▶ **Your assignment**
A line below contains "tri(0, j + 1, j);", and a later one contains "const y = s". Repeat both, with every line between them, exactly.

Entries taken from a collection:
_ _ _
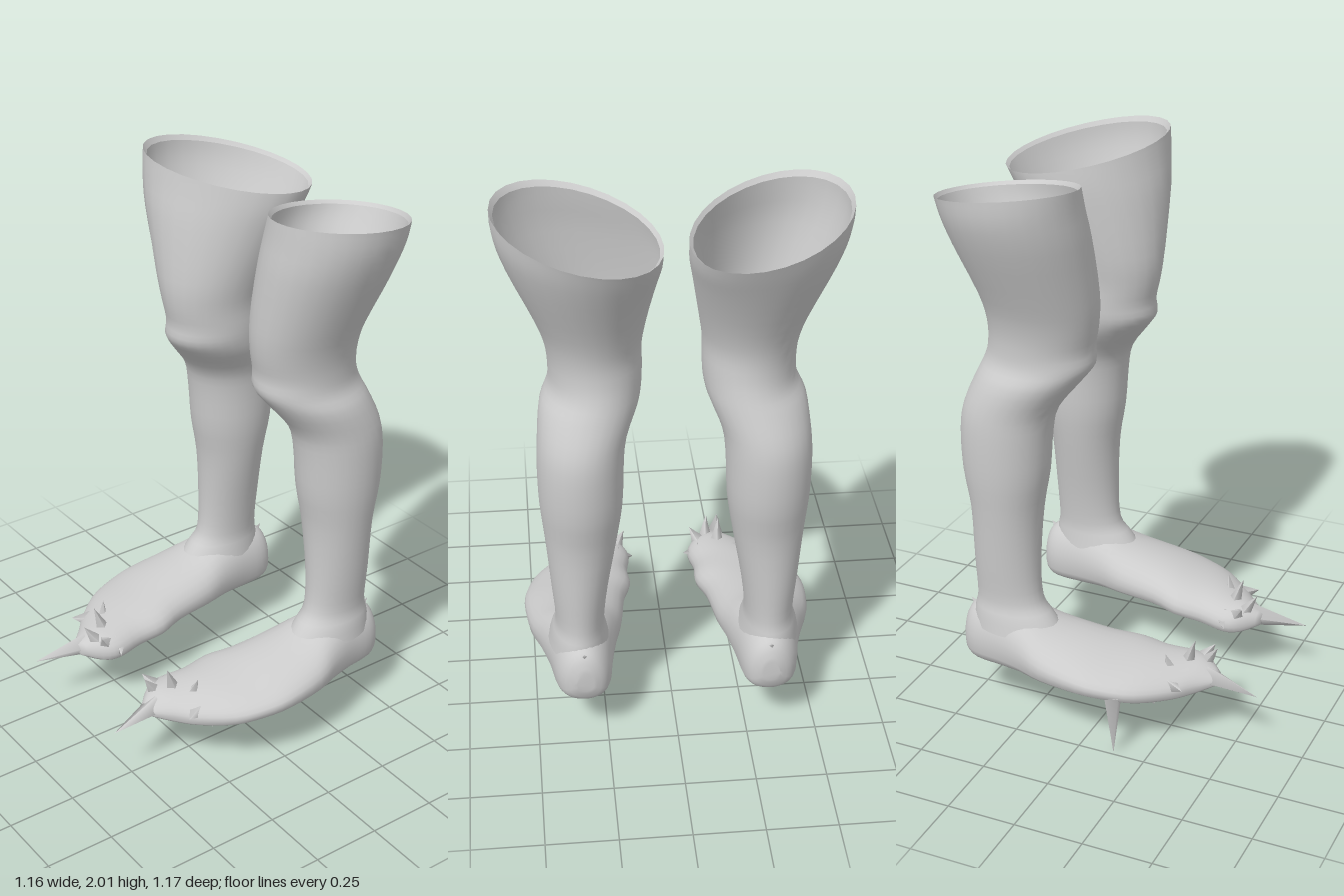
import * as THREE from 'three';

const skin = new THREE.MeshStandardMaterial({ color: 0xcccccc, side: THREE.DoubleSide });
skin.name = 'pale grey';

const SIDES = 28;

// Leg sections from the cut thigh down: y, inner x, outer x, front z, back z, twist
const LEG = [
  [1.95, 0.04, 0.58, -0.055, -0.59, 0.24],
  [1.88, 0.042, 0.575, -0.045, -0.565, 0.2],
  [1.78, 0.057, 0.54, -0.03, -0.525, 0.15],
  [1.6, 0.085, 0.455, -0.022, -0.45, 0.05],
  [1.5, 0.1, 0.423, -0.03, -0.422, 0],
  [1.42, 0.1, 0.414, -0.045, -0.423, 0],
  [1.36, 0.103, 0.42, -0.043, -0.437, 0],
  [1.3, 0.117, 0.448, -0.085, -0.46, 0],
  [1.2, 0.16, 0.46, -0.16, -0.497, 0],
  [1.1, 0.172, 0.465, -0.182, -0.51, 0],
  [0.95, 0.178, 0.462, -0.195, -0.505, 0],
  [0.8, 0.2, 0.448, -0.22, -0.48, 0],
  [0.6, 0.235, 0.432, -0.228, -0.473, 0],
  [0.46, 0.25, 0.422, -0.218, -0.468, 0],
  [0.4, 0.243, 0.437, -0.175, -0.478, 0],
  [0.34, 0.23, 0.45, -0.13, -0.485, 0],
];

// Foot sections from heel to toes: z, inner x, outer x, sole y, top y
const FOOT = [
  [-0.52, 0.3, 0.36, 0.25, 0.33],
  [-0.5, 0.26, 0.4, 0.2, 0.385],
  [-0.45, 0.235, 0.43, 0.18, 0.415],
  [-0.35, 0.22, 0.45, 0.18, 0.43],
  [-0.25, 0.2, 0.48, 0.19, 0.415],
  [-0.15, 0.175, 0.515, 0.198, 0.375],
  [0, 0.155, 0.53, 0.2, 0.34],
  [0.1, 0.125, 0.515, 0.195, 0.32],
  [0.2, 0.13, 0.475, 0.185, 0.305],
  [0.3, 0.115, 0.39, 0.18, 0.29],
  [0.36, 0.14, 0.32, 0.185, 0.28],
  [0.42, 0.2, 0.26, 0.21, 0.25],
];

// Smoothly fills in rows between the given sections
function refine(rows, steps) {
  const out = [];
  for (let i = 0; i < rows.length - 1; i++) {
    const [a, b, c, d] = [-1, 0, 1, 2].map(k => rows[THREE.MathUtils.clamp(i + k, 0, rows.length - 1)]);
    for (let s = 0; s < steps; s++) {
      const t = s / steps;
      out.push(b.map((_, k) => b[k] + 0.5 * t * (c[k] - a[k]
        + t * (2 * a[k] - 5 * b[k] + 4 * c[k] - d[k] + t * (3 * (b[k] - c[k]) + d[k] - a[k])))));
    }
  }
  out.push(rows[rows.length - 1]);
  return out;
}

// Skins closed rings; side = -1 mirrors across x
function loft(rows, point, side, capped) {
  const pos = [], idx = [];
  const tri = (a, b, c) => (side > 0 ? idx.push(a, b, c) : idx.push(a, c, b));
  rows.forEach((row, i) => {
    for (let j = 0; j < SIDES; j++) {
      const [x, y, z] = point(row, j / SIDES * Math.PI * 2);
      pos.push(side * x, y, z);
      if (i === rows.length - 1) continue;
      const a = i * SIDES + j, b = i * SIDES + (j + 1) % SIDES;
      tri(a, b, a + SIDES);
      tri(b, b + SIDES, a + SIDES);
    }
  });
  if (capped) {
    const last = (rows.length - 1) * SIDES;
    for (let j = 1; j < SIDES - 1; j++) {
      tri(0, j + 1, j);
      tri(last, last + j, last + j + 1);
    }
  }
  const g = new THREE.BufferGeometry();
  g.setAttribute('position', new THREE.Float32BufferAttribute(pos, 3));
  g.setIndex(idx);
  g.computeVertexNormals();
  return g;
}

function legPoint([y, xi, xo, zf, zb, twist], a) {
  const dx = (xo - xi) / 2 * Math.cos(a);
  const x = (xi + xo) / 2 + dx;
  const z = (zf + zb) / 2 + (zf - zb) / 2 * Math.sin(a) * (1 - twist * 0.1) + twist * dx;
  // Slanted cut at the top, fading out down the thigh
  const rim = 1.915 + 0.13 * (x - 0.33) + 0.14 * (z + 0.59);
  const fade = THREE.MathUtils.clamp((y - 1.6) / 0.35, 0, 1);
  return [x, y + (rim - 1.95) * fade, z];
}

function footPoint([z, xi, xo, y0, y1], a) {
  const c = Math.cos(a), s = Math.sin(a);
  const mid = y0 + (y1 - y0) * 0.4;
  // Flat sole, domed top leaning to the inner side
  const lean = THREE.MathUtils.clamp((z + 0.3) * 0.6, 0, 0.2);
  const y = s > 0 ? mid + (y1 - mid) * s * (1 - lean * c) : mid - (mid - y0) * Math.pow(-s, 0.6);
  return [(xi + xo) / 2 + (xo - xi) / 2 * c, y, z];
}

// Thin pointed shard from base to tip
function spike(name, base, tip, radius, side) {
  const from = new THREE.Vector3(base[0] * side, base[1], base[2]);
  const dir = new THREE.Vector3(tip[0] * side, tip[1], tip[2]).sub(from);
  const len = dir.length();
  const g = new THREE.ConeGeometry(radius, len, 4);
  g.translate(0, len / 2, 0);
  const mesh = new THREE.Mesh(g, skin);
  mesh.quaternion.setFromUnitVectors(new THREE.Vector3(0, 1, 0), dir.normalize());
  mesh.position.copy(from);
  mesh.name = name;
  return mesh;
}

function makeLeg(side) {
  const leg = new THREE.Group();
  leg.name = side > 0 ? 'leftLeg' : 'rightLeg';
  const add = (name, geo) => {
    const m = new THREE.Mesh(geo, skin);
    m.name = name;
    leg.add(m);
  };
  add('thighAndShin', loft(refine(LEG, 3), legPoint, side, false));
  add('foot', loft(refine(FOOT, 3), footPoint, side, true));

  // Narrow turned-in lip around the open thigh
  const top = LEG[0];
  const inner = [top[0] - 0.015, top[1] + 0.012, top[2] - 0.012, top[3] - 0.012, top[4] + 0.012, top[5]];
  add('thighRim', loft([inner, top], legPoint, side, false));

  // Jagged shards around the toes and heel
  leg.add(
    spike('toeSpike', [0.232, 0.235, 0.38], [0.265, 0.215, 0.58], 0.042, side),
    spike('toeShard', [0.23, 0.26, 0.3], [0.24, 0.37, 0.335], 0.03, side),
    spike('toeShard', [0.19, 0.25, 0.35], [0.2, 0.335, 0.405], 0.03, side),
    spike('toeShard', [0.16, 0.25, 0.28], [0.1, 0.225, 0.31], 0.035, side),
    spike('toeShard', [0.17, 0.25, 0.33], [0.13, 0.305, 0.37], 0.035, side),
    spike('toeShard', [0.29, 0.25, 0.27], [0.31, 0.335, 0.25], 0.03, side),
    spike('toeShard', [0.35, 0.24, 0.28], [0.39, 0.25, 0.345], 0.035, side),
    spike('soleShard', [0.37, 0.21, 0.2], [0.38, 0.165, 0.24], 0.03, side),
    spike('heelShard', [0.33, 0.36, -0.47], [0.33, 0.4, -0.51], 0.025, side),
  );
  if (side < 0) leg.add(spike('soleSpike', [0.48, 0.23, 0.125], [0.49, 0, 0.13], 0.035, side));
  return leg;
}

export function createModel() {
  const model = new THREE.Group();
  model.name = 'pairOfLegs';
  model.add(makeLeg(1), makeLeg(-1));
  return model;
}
_ _ _
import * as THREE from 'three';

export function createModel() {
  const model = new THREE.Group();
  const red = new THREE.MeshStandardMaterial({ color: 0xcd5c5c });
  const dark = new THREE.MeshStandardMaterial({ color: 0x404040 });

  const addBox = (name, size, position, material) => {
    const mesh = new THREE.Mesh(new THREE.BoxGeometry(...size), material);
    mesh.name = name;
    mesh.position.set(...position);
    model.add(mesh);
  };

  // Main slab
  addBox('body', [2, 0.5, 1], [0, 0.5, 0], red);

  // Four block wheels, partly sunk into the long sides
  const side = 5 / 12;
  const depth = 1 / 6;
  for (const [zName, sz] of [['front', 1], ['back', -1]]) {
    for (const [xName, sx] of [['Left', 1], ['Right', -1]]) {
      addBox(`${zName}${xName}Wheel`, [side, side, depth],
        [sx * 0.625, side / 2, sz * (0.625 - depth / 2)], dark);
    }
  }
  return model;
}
_ _ _
▶ **Problem solution**
      tri(0, j + 1, j);
      tri(last, last + j, last + j + 1);
    }
  }
  const g = new THREE.BufferGeometry();
  g.setAttribute('position', new THREE.Float32BufferAttribute(pos, 3));
  g.setIndex(idx);
  g.computeVertexNormals();
  return g;
}

function legPoint([y, xi, xo, zf, zb, twist], a) {
  const dx = (xo - xi) / 2 * Math.cos(a);
  const x = (xi + xo) / 2 + dx;
  const z = (zf + zb) / 2 + (zf - zb) / 2 * Math.sin(a) * (1 - twist * 0.1) + twist * dx;
  // Slanted cut at the top, fading out down the thigh
  const rim = 1.915 + 0.13 * (x - 0.33) + 0.14 * (z + 0.59);
  const fade = THREE.MathUtils.clamp((y - 1.6) / 0.35, 0, 1);
  return [x, y + (rim - 1.95) * fade, z];
}

function footPoint([z, xi, xo, y0, y1], a) {
  const c = Math.cos(a), s = Math.sin(a);
  const mid = y0 + (y1 - y0) * 0.4;
  // Flat sole, domed top leaning to the inner side
  const lean = THREE.MathUtils.clamp((z + 0.3) * 0.6, 0, 0.2);
  const y = s > 0 ? mid + (y1 - mid) * s * (1 - lean * c) : mid - (mid - y0) * Math.pow(-s, 0.6);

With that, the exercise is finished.